__Dataset entries__

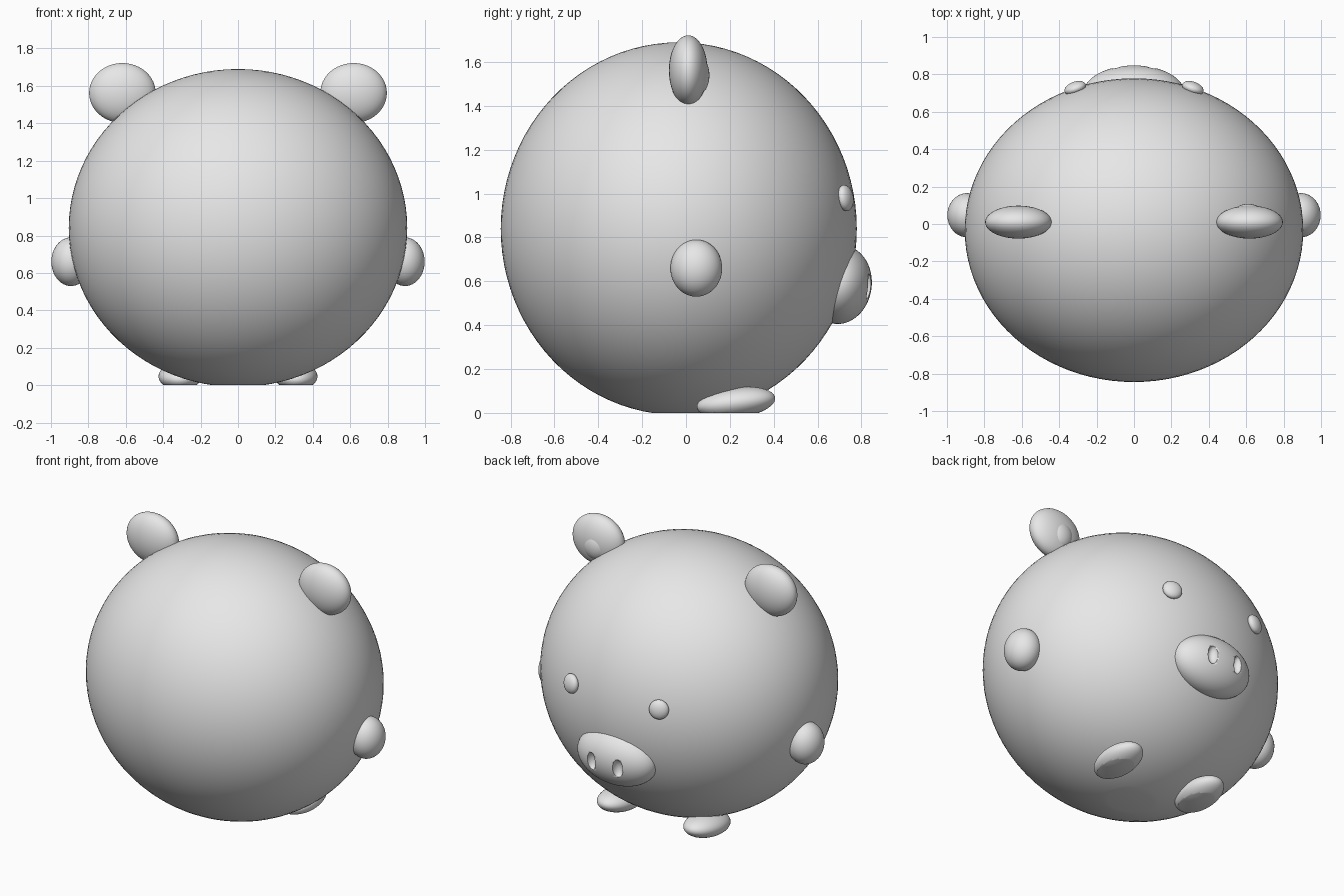
import bpy, bmesh
from math import radians
from mathutils import Matrix, Vector, Euler

cube = bpy.data.objects.get("Cube")
if cube:
    bpy.data.objects.remove(cube, do_unlink=True)

GREY = (0.8, 0.8, 0.8, 1)
mat = bpy.data.materials.new("plain grey")
mat.use_nodes = True
mat.diffuse_color = GREY
mat.node_tree.nodes["Principled BSDF"].inputs["Base Color"].default_value = GREY


def ellipsoid(name, centre, radii, tilt=(0, 0, 0), flat_base=False, segments=48):
    """Smooth ellipsoid; flat_base trims it level with the ground."""
    bm = bmesh.new()
    bmesh.ops.create_uvsphere(bm, u_segments=segments, v_segments=segments // 2, radius=1)
    turn = Euler([radians(a) for a in tilt]).to_matrix().to_4x4()
    bm.transform(Matrix.Translation(centre) @ turn @ Matrix.Diagonal((*radii, 1)))
    if flat_base:
        geom = bm.verts[:] + bm.edges[:] + bm.faces[:]
        cut = bmesh.ops.bisect_plane(bm, geom=geom, plane_co=Vector(),
                                     plane_no=(0, 0, -1), clear_outer=True)
        rim = [e for e in cut["geom_cut"] if isinstance(e, bmesh.types.BMEdge)]
        bmesh.ops.contextual_create(bm, geom=rim)
        bmesh.ops.recalc_face_normals(bm, faces=bm.faces[:])
    mesh = bpy.data.meshes.new(name)
    bm.to_mesh(mesh)
    bm.free()
    mesh.materials.append(mat)
    obj = bpy.data.objects.new(name, mesh)
    bpy.context.collection.objects.link(obj)
    bpy.ops.object.select_all(action="DESELECT")
    obj.select_set(True)
    bpy.context.view_layer.objects.active = obj
    bpy.ops.object.shade_smooth_by_angle(angle=radians(40))
    return obj


# Round body and snout
ellipsoid("body", (0, -0.033, 0.84), (0.905, 0.812, 0.85), flat_base=True, segments=96)
snout = ellipsoid("snout", (0, 0.70, 0.585), (0.27, 0.147, 0.18), tilt=(-8, 0, 0), segments=64)

# Paired parts
for side, s in (("left", 1), ("right", -1)):
    ellipsoid(side + "_ear", (s * 0.618, 0.01, 1.562), (0.178, 0.088, 0.16))
    ellipsoid(side + "_arm", (s * 0.893, 0.047, 0.66), (0.105, 0.118, 0.13))
    ellipsoid(side + "_foot", (s * 0.31, 0.228, 0.047), (0.115, 0.18, 0.07),
              tilt=(7, 0, 0), flat_base=True)
    ellipsoid(side + "_eye", (s * 0.315, 0.727, 0.98), (0.06, 0.033, 0.06),
              tilt=(8, 0, s * -20), segments=32)

    # Nostril hollow
    cutter = ellipsoid(side + "_nostril_cutter", (s * 0.095, 0.84, 0.575),
                       (0.033, 0.04, 0.06), segments=32)
    cutter.hide_render = True
    cutter.hide_set(True)
    hollow = snout.modifiers.new(side + "_nostril", "BOOLEAN")
    hollow.operation = "DIFFERENCE"
    hollow.solver = "EXACT"
    hollow.object = cutter

# Small bulge inside the left ear
ellipsoid("left_inner_ear", (0.61, 0.05, 1.54), (0.085, 0.057, 0.09), segments=32)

__Exercise requirements__
List the lines of the records where "cube" occurs.

__Reply__
cube = bpy.data.objects.get("Cube")
if cube:
    bpy.data.objects.remove(cube, do_unlink=True)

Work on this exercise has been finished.